▶ **Task brief**
Show every line in the material below in which the string "data" appears.
-*-
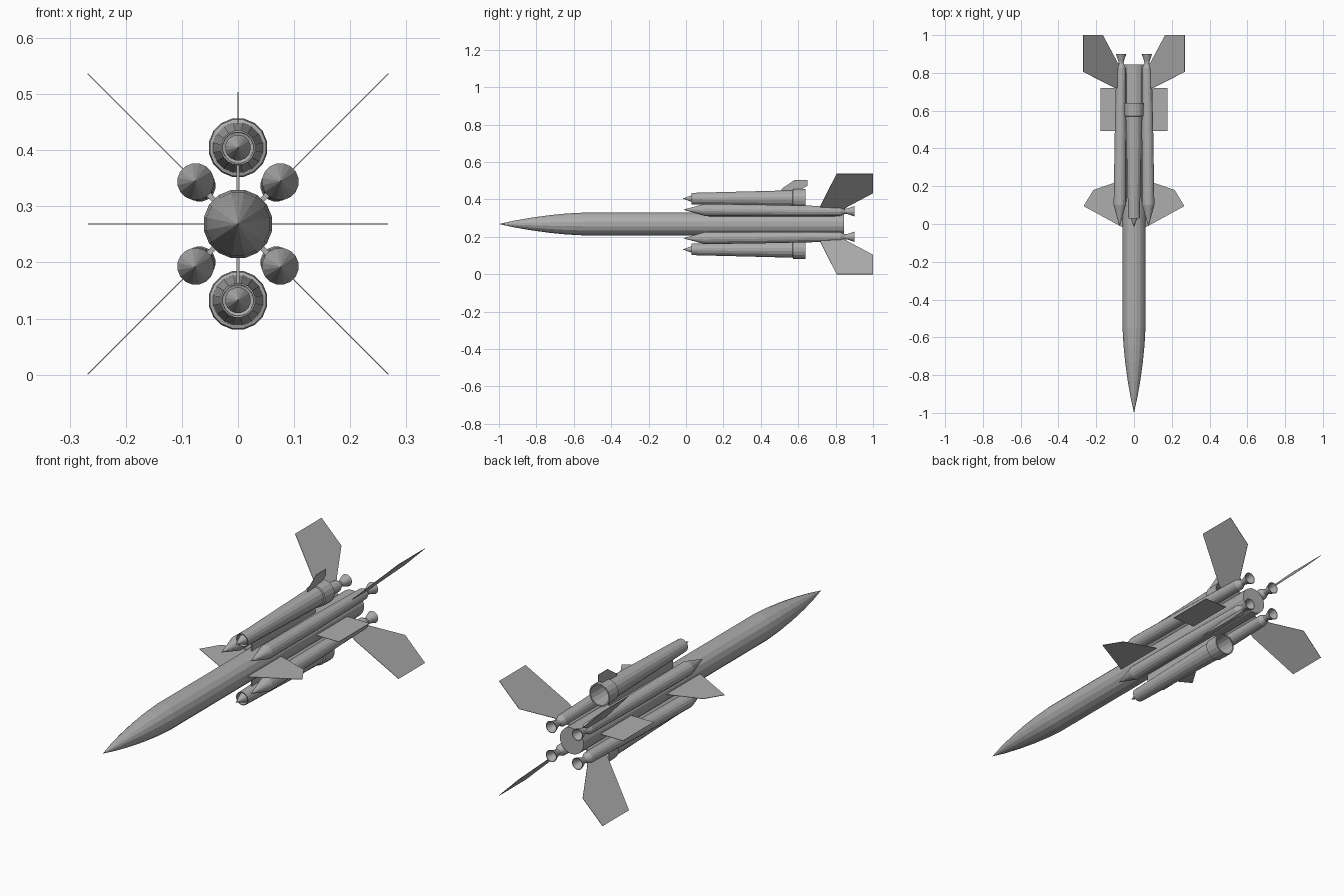
import bpy, bmesh, math
from mathutils import Vector, Matrix

if "Cube" in bpy.data.objects:
    bpy.data.objects.remove(bpy.data.objects["Cube"])

C = 0.2685  # height of the missile axis

grey = bpy.data.materials.new("light_grey")
grey.diffuse_color = (0.42, 0.42, 0.42, 1)
grey.use_nodes = True
grey.node_tree.nodes["Principled BSDF"].inputs["Base Color"].default_value = grey.diffuse_color


def finish(name, bm):
    bmesh.ops.recalc_face_normals(bm, faces=bm.faces)
    me = bpy.data.meshes.new(name)
    bm.to_mesh(me)
    bm.free()
    me.materials.append(grey)
    ob = bpy.data.objects.new(name, me)
    bpy.context.collection.objects.link(ob)
    return ob


def lathe(name, profile, sides, offset=(0, 0), angle=0):
    """Spin (radius, y) points about a y axis. offset = distance from the main
    axis at y=0 and y=0.9, in the radial direction given by angle."""
    bm = bmesh.new()
    rings = []
    for r, y in profile:
        d = offset[0] + (offset[1] - offset[0]) * y / 0.9
        cx, cz = d * math.cos(angle), C + d * math.sin(angle)
        n = sides if r > 0 else 1
        rings.append([bm.verts.new((cx + r * math.cos(2 * math.pi * (i + 0.5) / sides), y,
                                    cz + r * math.sin(2 * math.pi * (i + 0.5) / sides)))
                      for i in range(n)])
    for a, b in zip(rings, rings[1:]):
        for i in range(sides):
            j = (i + 1) % sides
            if len(a) == 1:
                bm.faces.new((a[0], b[i], b[j]))
            elif len(b) == 1:
                bm.faces.new((a[i], a[j], b[0]))
            else:
                bm.faces.new((a[i], a[j], b[j], b[i]))
    return finish(name, bm)


def plate(name, points, angle, thick=0.002):
    """Thin flat plate from (radial distance, y) points, turned about the axis."""
    bm = bmesh.new()
    face = bm.faces.new([bm.verts.new((u, y, -thick / 2)) for u, y in points])
    ext = bmesh.ops.extrude_face_region(bm, geom=[face])
    verts = [v for v in ext["geom"] if isinstance(v, bmesh.types.BMVert)]
    bmesh.ops.translate(bm, verts=verts, vec=(0, 0, thick))
    bmesh.ops.transform(bm, verts=bm.verts, matrix=Matrix.Translation((0, 0, C))
                        @ Matrix.Rotation(-angle, 4, 'Y'))
    return finish(name, bm)


# main body with ogive nose and flat tail
lathe("main_body", [(0, -1), (0.018, -0.92), (0.034, -0.83), (0.048, -0.73), (0.057, -0.64),
                    (0.062, -0.55), (0.062, 0.845), (0, 0.845)], 16)

# four rocket boosters with bell nozzles, tail fins and mounts, on the diagonals
for k in range(4):
    a = math.radians(45 + 90 * k)
    lathe(f"rocket_booster_{k + 1}",
          [(0, -0.015), (0.033, 0.1), (0.031, 0.46), (0.026, 0.825), (0.014, 0.85),
           (0.015, 0.862), (0.028, 0.9), (0.025, 0.9), (0.011, 0.862), (0, 0.858)],
          16, (0.108, 0.096), a)
    plate(f"booster_mount_{k + 1}", [(0.055, 0.12), (0.085, 0.12), (0.085, 0.8), (0.055, 0.8)],
          a, 0.01)
    s = math.sqrt(2)
    plate(f"tail_fin_{k + 1}",
          [(u * s, y) for u, y in [(0.075, 0.72), (0.1, 0.72), (0.268, 0.805),
                                   (0.268, 1.0), (0.165, 1.0), (0.085, 0.85), (0.075, 0.85)]], a)

# two ramjet engines with inlet spikes and pylons, above and below
for name, a in (("upper", math.pi / 2), ("lower", -math.pi / 2)):
    off = (0.136, 0.136)
    lathe(f"{name}_ramjet_shell",
          [(0, 0.14), (0.027, 0.13), (0.028, 0.03), (0.031, 0.03), (0.045, 0.57), (0.051, 0.572),
           (0.053, 0.64), (0.047, 0.64), (0.039, 0.45), (0, 0.44)], 16, off, a)
    lathe(f"{name}_inlet_spike", [(0, -0.018), (0.023, 0.045), (0.02, 0.135), (0, 0.135)],
          16, off, a)
    plate(f"{name}_pylon", [(0.055, 0.1), (0.105, 0.1), (0.095, 0.57), (0.055, 0.57)], a, 0.006)

# small fin on top of the upper ramjet
plate("upper_ramjet_fin", [(0.175, 0.51), (0.187, 0.51), (0.235, 0.58), (0.235, 0.65),
                           (0.205, 0.65), (0.187, 0.62), (0.175, 0.62)], math.pi / 2)

# front wings and rectangular middle wings on both sides
for side, a in (("right", 0), ("left", math.pi)):
    plate(f"{side}_front_wing", [(0.05, -0.018), (0.066, -0.015), (0.267, 0.095),
                                 (0.215, 0.18), (0.1, 0.22), (0.05, 0.235)], a)
    plate(f"{side}_middle_wing", [(0.05, 0.492), (0.178, 0.492), (0.178, 0.72), (0.05, 0.72)], a)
-*-
▶ **Solved exercise**
if "Cube" in bpy.data.objects:
    bpy.data.objects.remove(bpy.data.objects["Cube"])
grey = bpy.data.materials.new("light_grey")
    me = bpy.data.meshes.new(name)
    ob = bpy.data.objects.new(name, me)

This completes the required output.